→ ACTIVITY
Print exactly the first lines of the records. Stop after the line containing "mesh.materials.append(mat)", and leave every picture out.

◇ ◇ ◇ ◇ ◇

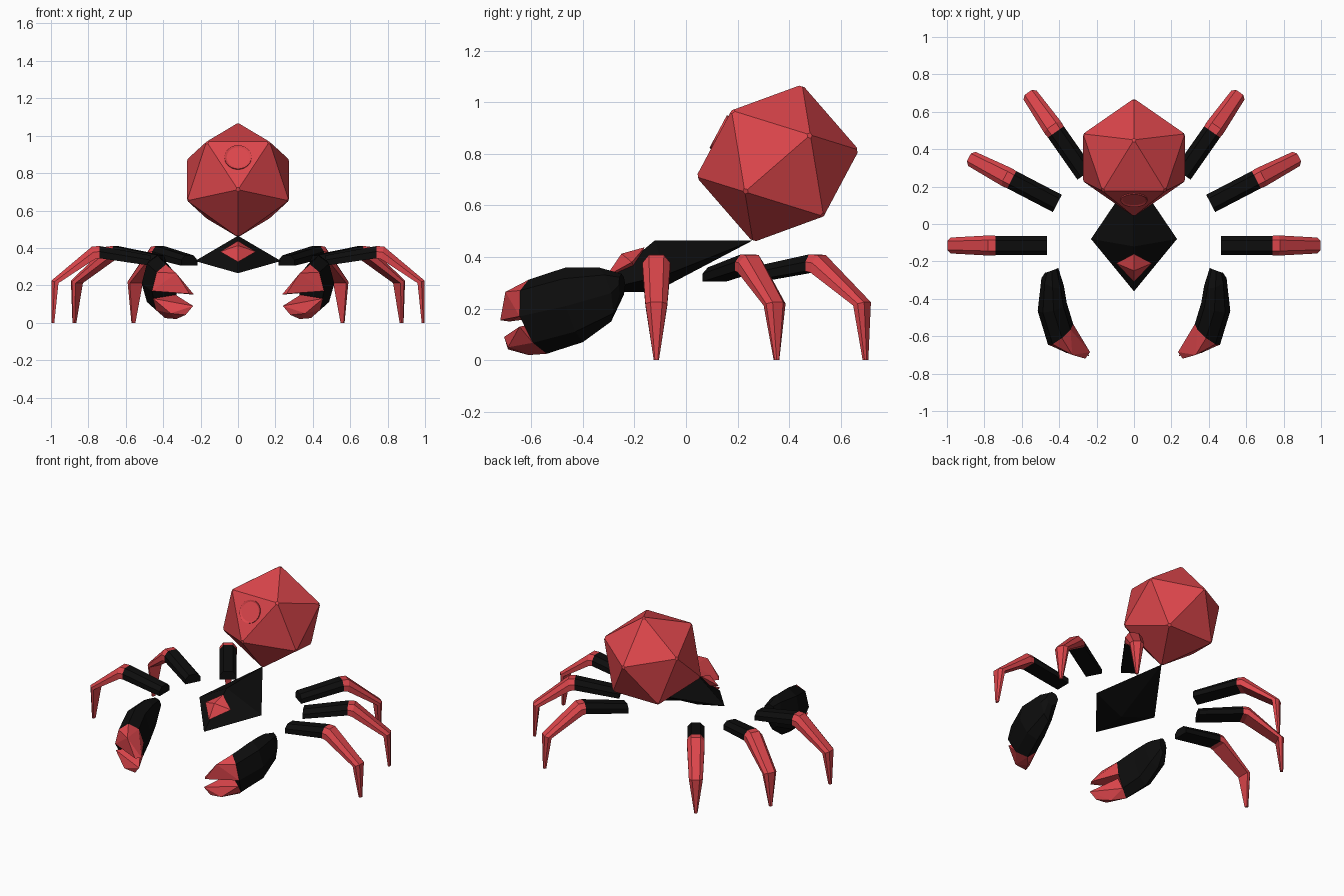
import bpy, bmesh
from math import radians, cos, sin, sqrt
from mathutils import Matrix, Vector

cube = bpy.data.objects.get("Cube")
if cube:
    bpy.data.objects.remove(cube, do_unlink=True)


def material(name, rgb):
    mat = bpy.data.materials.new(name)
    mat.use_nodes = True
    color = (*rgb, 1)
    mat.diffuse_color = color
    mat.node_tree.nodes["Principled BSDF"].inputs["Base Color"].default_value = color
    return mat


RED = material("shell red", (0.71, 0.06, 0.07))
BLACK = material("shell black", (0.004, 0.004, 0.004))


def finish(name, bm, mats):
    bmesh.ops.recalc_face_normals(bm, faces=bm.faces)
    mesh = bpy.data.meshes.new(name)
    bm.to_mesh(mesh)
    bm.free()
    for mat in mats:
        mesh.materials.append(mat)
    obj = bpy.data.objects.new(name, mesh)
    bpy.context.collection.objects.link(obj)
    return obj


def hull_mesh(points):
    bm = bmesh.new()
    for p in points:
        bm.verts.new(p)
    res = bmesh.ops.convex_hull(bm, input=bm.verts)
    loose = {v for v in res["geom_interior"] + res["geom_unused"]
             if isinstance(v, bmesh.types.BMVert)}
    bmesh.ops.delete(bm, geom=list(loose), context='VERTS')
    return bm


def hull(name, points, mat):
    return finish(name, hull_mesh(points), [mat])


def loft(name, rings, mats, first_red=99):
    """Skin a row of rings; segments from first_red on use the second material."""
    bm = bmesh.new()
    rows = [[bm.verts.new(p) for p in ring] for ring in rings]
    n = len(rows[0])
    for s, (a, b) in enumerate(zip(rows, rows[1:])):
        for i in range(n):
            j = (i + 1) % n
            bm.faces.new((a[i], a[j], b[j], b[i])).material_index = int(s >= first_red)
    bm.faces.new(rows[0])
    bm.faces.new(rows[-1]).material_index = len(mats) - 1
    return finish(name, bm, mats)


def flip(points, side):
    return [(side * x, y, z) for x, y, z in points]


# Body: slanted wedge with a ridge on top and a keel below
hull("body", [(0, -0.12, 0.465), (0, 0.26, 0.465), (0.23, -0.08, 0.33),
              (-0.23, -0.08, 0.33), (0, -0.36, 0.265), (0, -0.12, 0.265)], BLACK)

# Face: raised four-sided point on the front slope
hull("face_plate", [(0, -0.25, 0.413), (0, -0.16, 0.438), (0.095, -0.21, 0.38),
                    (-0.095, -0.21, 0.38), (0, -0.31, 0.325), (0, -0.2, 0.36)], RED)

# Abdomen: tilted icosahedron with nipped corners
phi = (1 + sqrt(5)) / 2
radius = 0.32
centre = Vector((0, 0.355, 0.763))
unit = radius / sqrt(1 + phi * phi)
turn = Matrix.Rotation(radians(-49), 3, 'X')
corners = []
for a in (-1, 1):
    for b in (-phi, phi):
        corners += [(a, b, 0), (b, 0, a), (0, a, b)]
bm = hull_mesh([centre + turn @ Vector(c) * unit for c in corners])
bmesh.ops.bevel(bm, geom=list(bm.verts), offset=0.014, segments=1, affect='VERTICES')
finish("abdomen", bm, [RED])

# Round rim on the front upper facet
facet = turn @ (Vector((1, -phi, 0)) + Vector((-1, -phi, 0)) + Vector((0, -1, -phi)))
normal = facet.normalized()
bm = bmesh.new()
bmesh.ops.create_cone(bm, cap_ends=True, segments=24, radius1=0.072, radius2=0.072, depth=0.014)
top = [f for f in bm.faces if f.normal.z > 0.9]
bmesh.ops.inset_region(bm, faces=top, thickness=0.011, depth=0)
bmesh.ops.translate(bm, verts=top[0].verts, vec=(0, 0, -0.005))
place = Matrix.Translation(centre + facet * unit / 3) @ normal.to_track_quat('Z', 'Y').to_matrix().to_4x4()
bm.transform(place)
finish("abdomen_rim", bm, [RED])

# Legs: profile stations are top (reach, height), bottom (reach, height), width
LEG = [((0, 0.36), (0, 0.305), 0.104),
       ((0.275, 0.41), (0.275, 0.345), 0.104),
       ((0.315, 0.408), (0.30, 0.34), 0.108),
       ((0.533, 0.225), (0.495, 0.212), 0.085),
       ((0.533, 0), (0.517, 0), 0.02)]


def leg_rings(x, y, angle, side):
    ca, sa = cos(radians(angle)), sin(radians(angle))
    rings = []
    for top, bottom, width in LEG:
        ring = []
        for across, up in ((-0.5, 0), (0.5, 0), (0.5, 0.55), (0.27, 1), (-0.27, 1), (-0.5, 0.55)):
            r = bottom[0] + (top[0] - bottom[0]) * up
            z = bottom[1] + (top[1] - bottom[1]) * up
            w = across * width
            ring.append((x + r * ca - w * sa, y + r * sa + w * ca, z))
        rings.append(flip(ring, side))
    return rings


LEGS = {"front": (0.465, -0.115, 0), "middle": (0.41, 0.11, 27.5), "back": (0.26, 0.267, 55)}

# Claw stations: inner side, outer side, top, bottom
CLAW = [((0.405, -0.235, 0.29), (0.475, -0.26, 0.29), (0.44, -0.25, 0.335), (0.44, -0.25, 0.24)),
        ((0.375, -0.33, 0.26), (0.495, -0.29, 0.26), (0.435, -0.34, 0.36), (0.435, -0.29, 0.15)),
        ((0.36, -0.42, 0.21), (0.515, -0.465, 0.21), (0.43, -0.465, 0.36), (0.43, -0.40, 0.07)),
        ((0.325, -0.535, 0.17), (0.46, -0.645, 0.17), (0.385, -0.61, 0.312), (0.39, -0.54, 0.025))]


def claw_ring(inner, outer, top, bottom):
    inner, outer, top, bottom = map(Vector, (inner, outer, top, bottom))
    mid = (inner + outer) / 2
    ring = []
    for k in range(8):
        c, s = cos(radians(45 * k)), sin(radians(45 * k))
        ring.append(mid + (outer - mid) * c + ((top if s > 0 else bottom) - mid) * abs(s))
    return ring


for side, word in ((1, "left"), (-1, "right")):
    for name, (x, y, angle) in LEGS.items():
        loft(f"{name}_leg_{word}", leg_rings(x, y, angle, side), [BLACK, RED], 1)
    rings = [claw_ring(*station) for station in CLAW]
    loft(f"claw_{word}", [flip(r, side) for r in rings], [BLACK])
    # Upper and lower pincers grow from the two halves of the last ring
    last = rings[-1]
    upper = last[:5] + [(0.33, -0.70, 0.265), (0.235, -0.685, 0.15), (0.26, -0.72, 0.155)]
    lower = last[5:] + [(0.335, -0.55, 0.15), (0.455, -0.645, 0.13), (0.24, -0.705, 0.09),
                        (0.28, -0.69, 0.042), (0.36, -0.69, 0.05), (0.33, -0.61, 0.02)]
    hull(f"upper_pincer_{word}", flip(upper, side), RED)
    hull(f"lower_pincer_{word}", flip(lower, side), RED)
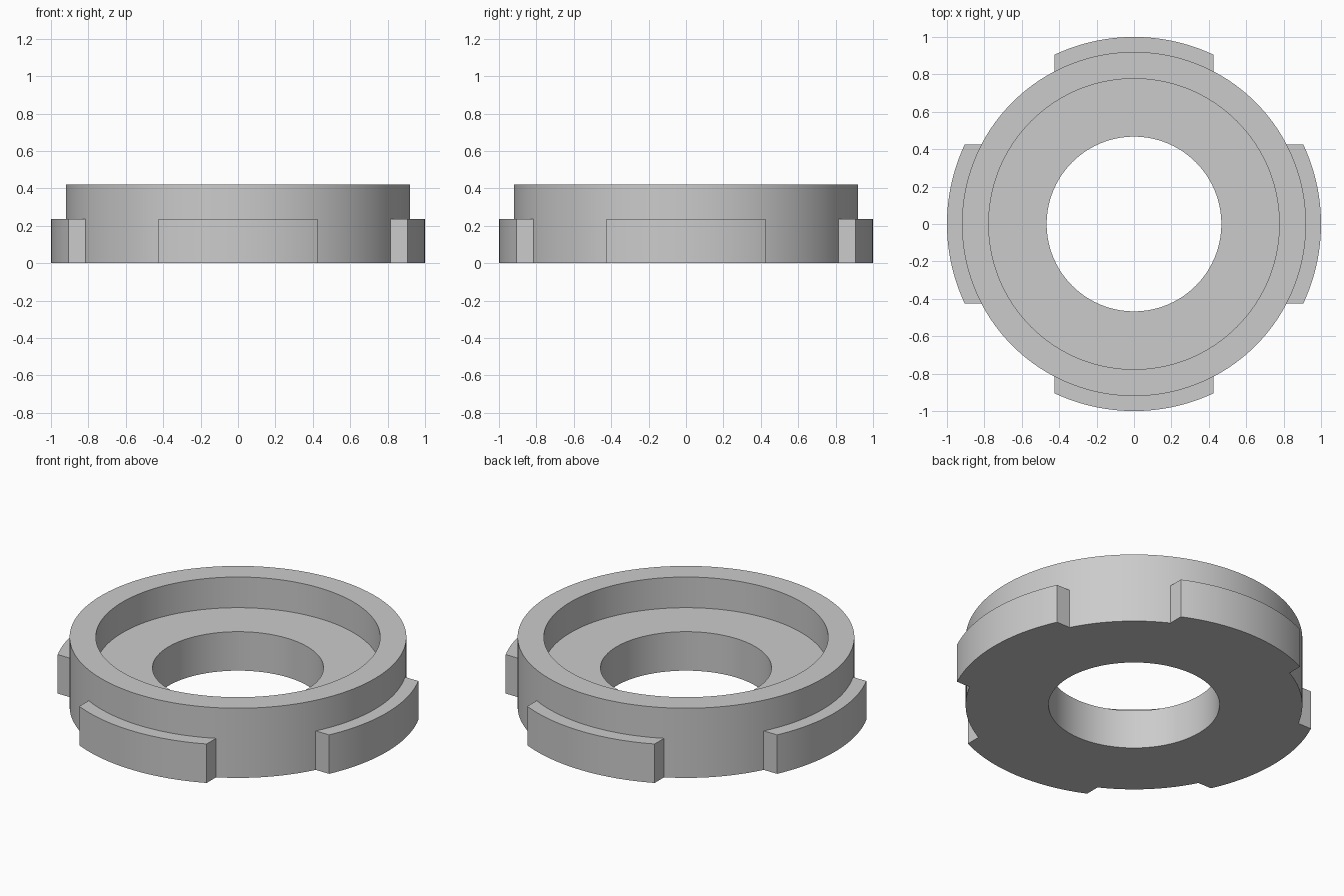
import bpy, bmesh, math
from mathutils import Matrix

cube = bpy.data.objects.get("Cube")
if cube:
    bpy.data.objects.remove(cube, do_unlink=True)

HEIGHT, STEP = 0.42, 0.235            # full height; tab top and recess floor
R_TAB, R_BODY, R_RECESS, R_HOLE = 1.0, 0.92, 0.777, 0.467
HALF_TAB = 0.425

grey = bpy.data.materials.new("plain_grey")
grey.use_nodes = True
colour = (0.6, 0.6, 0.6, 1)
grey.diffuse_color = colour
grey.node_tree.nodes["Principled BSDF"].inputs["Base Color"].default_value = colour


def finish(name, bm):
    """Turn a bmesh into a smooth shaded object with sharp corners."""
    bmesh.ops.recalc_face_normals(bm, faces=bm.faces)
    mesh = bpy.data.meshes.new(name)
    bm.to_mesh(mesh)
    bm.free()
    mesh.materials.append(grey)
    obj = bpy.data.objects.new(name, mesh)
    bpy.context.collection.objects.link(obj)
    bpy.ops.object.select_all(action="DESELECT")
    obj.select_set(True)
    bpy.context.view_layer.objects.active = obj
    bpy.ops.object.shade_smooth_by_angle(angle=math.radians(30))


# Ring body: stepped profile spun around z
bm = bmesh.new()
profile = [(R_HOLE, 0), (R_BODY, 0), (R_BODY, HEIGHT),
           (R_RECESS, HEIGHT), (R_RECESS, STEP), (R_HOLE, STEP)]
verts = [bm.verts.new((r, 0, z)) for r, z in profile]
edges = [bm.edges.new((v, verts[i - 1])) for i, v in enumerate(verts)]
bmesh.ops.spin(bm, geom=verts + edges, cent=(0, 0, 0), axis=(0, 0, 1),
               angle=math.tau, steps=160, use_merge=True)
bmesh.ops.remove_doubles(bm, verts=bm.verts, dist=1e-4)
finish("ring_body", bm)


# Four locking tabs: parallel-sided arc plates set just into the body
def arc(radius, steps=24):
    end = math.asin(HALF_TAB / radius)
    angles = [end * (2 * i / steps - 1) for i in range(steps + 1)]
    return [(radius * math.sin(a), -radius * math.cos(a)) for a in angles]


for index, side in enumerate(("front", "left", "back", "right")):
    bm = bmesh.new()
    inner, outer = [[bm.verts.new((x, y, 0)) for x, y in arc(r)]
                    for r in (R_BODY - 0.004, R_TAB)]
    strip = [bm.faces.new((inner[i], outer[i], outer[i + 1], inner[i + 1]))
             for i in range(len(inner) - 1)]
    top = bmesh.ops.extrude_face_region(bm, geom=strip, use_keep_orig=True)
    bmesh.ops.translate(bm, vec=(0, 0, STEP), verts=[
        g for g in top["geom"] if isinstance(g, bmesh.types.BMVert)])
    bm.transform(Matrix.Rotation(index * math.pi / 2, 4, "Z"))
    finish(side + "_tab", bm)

◇ ◇ ◇ ◇ ◇

→ REPLY TO THE TASK
import bpy, bmesh
from math import radians, cos, sin, sqrt
from mathutils import Matrix, Vector

cube = bpy.data.objects.get("Cube")
if cube:
    bpy.data.objects.remove(cube, do_unlink=True)


def material(name, rgb):
    mat = bpy.data.materials.new(name)
    mat.use_nodes = True
    color = (*rgb, 1)
    mat.diffuse_color = color
    mat.node_tree.nodes["Principled BSDF"].inputs["Base Color"].default_value = color
    return mat


RED = material("shell red", (0.71, 0.06, 0.07))
BLACK = material("shell black", (0.004, 0.004, 0.004))


def finish(name, bm, mats):
    bmesh.ops.recalc_face_normals(bm, faces=bm.faces)
    mesh = bpy.data.meshes.new(name)
    bm.to_mesh(mesh)
    bm.free()
    for mat in mats:
        mesh.materials.append(mat)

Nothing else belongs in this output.